(Stored data)
┄┄┄┄┄┄┄┄┄┄┄┄┄┄┄┄┄┄┄┄
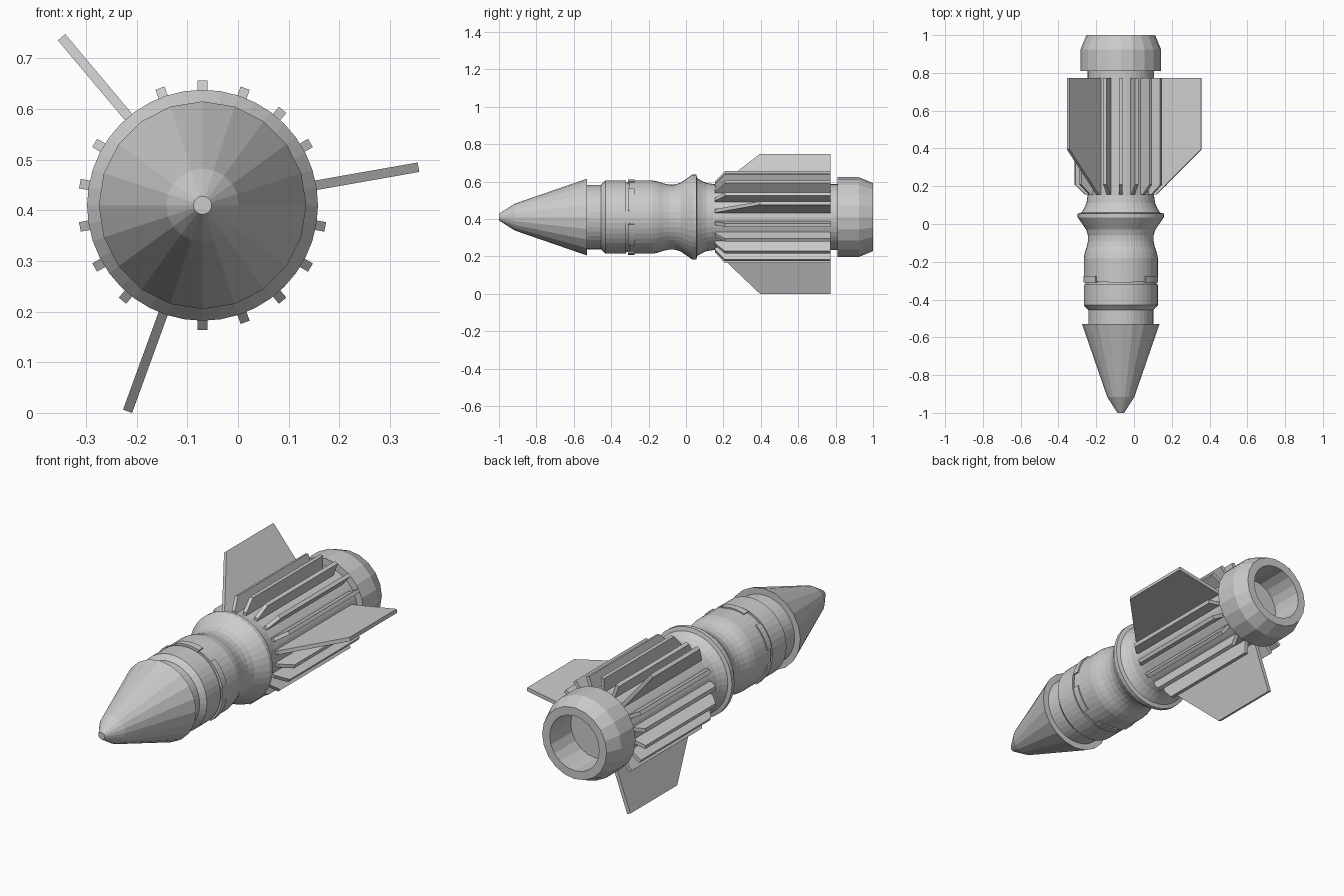
import bpy, bmesh
from math import sin, cos, radians, pi

if "Cube" in bpy.data.objects:
    bpy.data.objects.remove(bpy.data.objects["Cube"])

AXIS_X, AXIS_Z = -0.07, 0.41

grey = bpy.data.materials.new("plain grey")
grey.use_nodes = True
colour = (0.6, 0.6, 0.6, 1)
grey.diffuse_color = colour
grey.node_tree.nodes["Principled BSDF"].inputs["Base Color"].default_value = colour


def finish(name, bm):
    bmesh.ops.recalc_face_normals(bm, faces=bm.faces)
    mesh = bpy.data.meshes.new(name)
    bm.to_mesh(mesh)
    bm.free()
    mesh.materials.append(grey)
    obj = bpy.data.objects.new(name, mesh)
    obj.location = (AXIS_X, 0, AXIS_Z)
    bpy.context.collection.objects.link(obj)
    return obj


def lathe(name, profile, sides):
    """Spin (y, radius) points around the long axis and cap both ends."""
    bm = bmesh.new()
    rings = []
    for y, r in profile:
        angles = [2 * pi * i / sides for i in range(sides)]
        rings.append([bm.verts.new((r * cos(a), y, r * sin(a))) for a in angles])
    for a, b in zip(rings, rings[1:]):
        for i in range(sides):
            j = (i + 1) % sides
            bm.faces.new((a[i], a[j], b[j], b[i]))
    bm.faces.new(rings[0])
    bm.faces.new(rings[-1])
    return finish(name, bm)


def blade(name, profile, angle, thick=0.019):
    """Extrude a flat (y, radius) outline and turn it around the long axis."""
    bm = bmesh.new()
    base = bm.faces.new([bm.verts.new((r, y, -thick / 2)) for y, r in profile])
    new = bmesh.ops.extrude_face_region(bm, geom=[base])["geom"]
    for v in new:
        if isinstance(v, bmesh.types.BMVert):
            v.co.z += thick
    obj = finish(name, bm)
    obj.rotation_euler.y = -radians(angle)
    return obj


# Pointed nose with an overhanging base
lathe("nose_cone", [(-1, 0.018), (-0.915, 0.072), (-0.53, 0.205), (-0.53, 0.15)], 20)

# Collar, waist, flange and rear barrel
lathe("body", [
    (-0.54, 0.172), (-0.455, 0.172), (-0.43, 0.196), (-0.32, 0.196),
    (-0.32, 0.188), (-0.305, 0.188), (-0.305, 0.196), (-0.18, 0.196),
    (-0.15, 0.19), (-0.12, 0.18), (-0.09, 0.174), (-0.06, 0.174),
    (-0.03, 0.183), (0.035, 0.228), (0.055, 0.228), (0.06, 0.208),
    (0.085, 0.193), (0.11, 0.182), (0.15, 0.176), (0.83, 0.176)], 40)

# Raised segments around the collar
for k in range(6):
    bm = bmesh.new()
    loops = []
    for i in range(7):
        a = radians(90 + 60 * k - 19 + 38 * i / 6)
        loops.append([bm.verts.new((r * cos(a), y, r * sin(a)))
                      for y, r in ((-0.31, 0.18), (-0.31, 0.202), (-0.275, 0.202), (-0.275, 0.18))])
    for a, b in zip(loops, loops[1:]):
        for i in range(4):
            j = (i + 1) % 4
            bm.faces.new((a[i], a[j], b[j], b[i]))
    bm.faces.new(loops[0])
    bm.faces.new(loops[-1])
    finish(f"collar_segment_{k + 1}", bm)

# Hollow exhaust bell
lathe("exhaust_bell", [
    (0.81, 0.15), (0.81, 0.213), (0.925, 0.213), (1, 0.182),
    (1, 0.14), (0.82, 0.14)], 20)

# Cooling ribs, with every sixth one enlarged into a fin
for k in range(18):
    is_fin = k % 6 == 0
    r = 0.433 if is_fin else 0.246
    outline = [(0.155, 0.15), (0.155, 0.19), (r - 0.038, r), (0.773, r), (0.773, 0.15)]
    blade("fin" if is_fin else "cooling_rib", outline, 10 + 20 * k)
┄┄┄┄┄┄┄┄┄┄┄┄┄┄┄┄┄┄┄┄
* [How to complete this task]
The result should be the full set of entries above, restated exactly and without images.

* [Response below]
import bpy, bmesh
from math import sin, cos, radians, pi

if "Cube" in bpy.data.objects:
    bpy.data.objects.remove(bpy.data.objects["Cube"])

AXIS_X, AXIS_Z = -0.07, 0.41

grey = bpy.data.materials.new("plain grey")
grey.use_nodes = True
colour = (0.6, 0.6, 0.6, 1)
grey.diffuse_color = colour
grey.node_tree.nodes["Principled BSDF"].inputs["Base Color"].default_value = colour


def finish(name, bm):
    bmesh.ops.recalc_face_normals(bm, faces=bm.faces)
    mesh = bpy.data.meshes.new(name)
    bm.to_mesh(mesh)
    bm.free()
    mesh.materials.append(grey)
    obj = bpy.data.objects.new(name, mesh)
    obj.location = (AXIS_X, 0, AXIS_Z)
    bpy.context.collection.objects.link(obj)
    return obj


def lathe(name, profile, sides):
    """Spin (y, radius) points around the long axis and cap both ends."""
    bm = bmesh.new()
    rings = []
    for y, r in profile:
        angles = [2 * pi * i / sides for i in range(sides)]
        rings.append([bm.verts.new((r * cos(a), y, r * sin(a))) for a in angles])
    for a, b in zip(rings, rings[1:]):
        for i in range(sides):
            j = (i + 1) % sides
            bm.faces.new((a[i], a[j], b[j], b[i]))
    bm.faces.new(rings[0])
    bm.faces.new(rings[-1])
    return finish(name, bm)


def blade(name, profile, angle, thick=0.019):
    """Extrude a flat (y, radius) outline and turn it around the long axis."""
    bm = bmesh.new()
    base = bm.faces.new([bm.verts.new((r, y, -thick / 2)) for y, r in profile])
    new = bmesh.ops.extrude_face_region(bm, geom=[base])["geom"]
    for v in new:
        if isinstance(v, bmesh.types.BMVert):
            v.co.z += thick
    obj = finish(name, bm)
    obj.rotation_euler.y = -radians(angle)
    return obj


# Pointed nose with an overhanging base
lathe("nose_cone", [(-1, 0.018), (-0.915, 0.072), (-0.53, 0.205), (-0.53, 0.15)], 20)

# Collar, waist, flange and rear barrel
lathe("body", [
    (-0.54, 0.172), (-0.455, 0.172), (-0.43, 0.196), (-0.32, 0.196),
    (-0.32, 0.188), (-0.305, 0.188), (-0.305, 0.196), (-0.18, 0.196),
    (-0.15, 0.19), (-0.12, 0.18), (-0.09, 0.174), (-0.06, 0.174),
    (-0.03, 0.183), (0.035, 0.228), (0.055, 0.228), (0.06, 0.208),
    (0.085, 0.193), (0.11, 0.182), (0.15, 0.176), (0.83, 0.176)], 40)

# Raised segments around the collar
for k in range(6):
    bm = bmesh.new()
    loops = []
    for i in range(7):
        a = radians(90 + 60 * k - 19 + 38 * i / 6)
        loops.append([bm.verts.new((r * cos(a), y, r * sin(a)))
                      for y, r in ((-0.31, 0.18), (-0.31, 0.202), (-0.275, 0.202), (-0.275, 0.18))])
    for a, b in zip(loops, loops[1:]):
        for i in range(4):
            j = (i + 1) % 4
            bm.faces.new((a[i], a[j], b[j], b[i]))
    bm.faces.new(loops[0])
    bm.faces.new(loops[-1])
    finish(f"collar_segment_{k + 1}", bm)

# Hollow exhaust bell
lathe("exhaust_bell", [
    (0.81, 0.15), (0.81, 0.213), (0.925, 0.213), (1, 0.182),
    (1, 0.14), (0.82, 0.14)], 20)

# Cooling ribs, with every sixth one enlarged into a fin
for k in range(18):
    is_fin = k % 6 == 0
    r = 0.433 if is_fin else 0.246
    outline = [(0.155, 0.15), (0.155, 0.19), (r - 0.038, r), (0.773, r), (0.773, 0.15)]
    blade("fin" if is_fin else "cooling_rib", outline, 10 + 20 * k)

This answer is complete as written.